About 3 years ago, I purchased a surface mount rework station from SRA. It replaced a two year old, US made one from Weller (the transformer had failed, and no parts available). It doesn't look quite as slick, but operational wise, you wouldn't notice the difference, except for the fact, it holds temperature much better. The handle is also more comfortable to hang on to. It cost less than 1/2 what the Weller cost. Makes you wonder what the future holds for Made In China!
Logged

W4VR
Member

Posts: 1214


WWW

Ignore
« Reply #41 on: September 21, 2011, 12:44:17 PM »

Well, I've had my share of problems with Eimac tubes.  From 3-500Z shorts to bad filament welds in their 3CX series.  I sent every tube back to Eimac over the years and they always confirmed it was a manufacturng problem.  They replaced all the tubes I sent back.  Don't know a thing about tubes made in China, but from the comments in this thread it appears they are more reliable than the Eimac version.
Logged
K8AXW
Member

Posts: 7036




Ignore
« Reply #42 on: September 22, 2011, 10:21:02 AM »

Now that we have so many opinions of Chinese tubes, what happened to the Russian tube manufacturing?  Before the Chinese got into the tube building business, it seems that I recall the Russians were "top dog" in this field.

I've done quite a bit of reading on Russian manufacturing and the problems they had/have.  However, it's been several years since I've heard anymore about them.  Has their work philosophy changed any the past decade or are they still producing stuff with little regard to the quality of their products?
Logged

A Pessimist is Never Disappointed!
W8JX
Member

Posts: 13268




Ignore
« Reply #43 on: September 22, 2011, 11:20:21 AM »

In past Russia made some great tubes but after fall of Communism and then building a new economy they kinda priced themselves out of business and could not compete with China on costs.  Also they likely recognize the it is a dying market especially for low end non medical tubes and further investment was unwise. 
Logged

--------------------------------------
Ham since 1969....  Old School 20wpm REAL Extra Class..
W8JI
Member

Posts: 9748


WWW

Ignore
« Reply #44 on: September 22, 2011, 11:21:03 AM »

Well, I've had my share of problems with Eimac tubes.  From 3-500Z shorts to bad filament welds in their 3CX series.  I sent every tube back to Eimac over the years and they always confirmed it was a manufacturng problem.  They replaced all the tubes I sent back.  Don't know a thing about tubes made in China, but from the comments in this thread it appears they are more reliable than the Eimac version.

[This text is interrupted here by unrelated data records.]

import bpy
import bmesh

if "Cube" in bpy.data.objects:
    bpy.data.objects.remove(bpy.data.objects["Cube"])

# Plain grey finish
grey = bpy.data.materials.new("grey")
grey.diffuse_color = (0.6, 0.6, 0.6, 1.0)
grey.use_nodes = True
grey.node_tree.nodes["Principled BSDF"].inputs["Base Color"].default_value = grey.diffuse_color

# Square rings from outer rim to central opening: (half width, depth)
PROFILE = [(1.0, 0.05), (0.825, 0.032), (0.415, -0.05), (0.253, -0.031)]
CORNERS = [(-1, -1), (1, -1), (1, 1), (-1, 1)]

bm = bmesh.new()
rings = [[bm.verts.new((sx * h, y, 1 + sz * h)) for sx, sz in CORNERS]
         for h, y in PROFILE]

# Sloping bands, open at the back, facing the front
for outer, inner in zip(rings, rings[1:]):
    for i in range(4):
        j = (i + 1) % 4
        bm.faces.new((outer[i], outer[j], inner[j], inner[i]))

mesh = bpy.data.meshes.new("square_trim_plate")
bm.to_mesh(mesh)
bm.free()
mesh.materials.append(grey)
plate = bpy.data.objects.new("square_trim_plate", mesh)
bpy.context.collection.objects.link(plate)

The Chinese have never come close to the quality of Eimac except perhaps on the recent 8877 tubes.
Logged
Pages: Prev 1 2 [3] 4 Next   Go Up
  Print  
 
Jump to:  

Powered by MySQL Powered by PHP Powered by SMF 1.1.11 | SMF © 2006-2009, Simple Machines LLC Valid XHTML 1.0! Valid CSS!